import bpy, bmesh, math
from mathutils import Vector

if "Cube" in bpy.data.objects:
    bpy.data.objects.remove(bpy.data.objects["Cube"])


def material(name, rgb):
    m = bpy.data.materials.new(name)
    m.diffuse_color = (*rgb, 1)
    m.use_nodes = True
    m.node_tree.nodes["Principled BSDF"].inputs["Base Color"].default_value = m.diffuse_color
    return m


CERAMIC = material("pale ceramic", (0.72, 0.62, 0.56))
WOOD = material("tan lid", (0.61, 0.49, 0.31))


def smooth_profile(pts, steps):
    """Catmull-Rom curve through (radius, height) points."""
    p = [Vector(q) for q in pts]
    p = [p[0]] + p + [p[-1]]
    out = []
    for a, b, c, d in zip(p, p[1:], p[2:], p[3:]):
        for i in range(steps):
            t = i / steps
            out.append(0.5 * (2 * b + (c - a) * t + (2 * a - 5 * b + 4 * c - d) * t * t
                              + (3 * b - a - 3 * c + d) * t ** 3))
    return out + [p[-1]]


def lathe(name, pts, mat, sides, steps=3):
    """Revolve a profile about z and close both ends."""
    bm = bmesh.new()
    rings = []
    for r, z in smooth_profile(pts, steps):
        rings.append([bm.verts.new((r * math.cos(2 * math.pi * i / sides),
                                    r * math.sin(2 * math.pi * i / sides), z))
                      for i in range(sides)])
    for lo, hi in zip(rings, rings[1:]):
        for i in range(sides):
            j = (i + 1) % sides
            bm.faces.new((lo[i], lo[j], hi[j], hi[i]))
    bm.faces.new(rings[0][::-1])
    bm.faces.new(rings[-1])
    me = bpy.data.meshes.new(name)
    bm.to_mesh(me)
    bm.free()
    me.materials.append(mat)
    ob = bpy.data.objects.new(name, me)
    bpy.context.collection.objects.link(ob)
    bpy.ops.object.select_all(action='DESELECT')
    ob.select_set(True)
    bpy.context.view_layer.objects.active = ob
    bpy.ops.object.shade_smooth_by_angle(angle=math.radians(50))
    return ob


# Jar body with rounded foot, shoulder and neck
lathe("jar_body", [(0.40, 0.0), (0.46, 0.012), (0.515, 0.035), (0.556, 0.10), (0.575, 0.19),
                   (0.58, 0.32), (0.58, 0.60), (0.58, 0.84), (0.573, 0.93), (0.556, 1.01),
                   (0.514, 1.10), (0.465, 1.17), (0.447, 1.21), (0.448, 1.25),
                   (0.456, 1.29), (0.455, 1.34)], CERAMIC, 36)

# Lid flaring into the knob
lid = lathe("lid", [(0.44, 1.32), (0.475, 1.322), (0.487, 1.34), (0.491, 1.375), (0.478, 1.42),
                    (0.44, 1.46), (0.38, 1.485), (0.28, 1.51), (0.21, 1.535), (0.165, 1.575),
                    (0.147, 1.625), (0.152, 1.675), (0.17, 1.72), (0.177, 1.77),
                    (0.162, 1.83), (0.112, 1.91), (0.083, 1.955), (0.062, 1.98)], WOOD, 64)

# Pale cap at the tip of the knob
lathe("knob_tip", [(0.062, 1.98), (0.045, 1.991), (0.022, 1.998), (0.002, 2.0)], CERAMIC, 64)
━━━━━━━━━━━━━━━━
• _Exercise directions_: Look through the entries above; copy each line where the string "lathe" appears.

• _Result of the exercise_:
def lathe(name, pts, mat, sides, steps=3):
lathe("jar_body", [(0.40, 0.0), (0.46, 0.012), (0.515, 0.035), (0.556, 0.10), (0.575, 0.19),
lid = lathe("lid", [(0.44, 1.32), (0.475, 1.322), (0.487, 1.34), (0.491, 1.375), (0.478, 1.42),
lathe("knob_tip", [(0.062, 1.98), (0.045, 1.991), (0.022, 1.998), (0.002, 2.0)], CERAMIC, 64)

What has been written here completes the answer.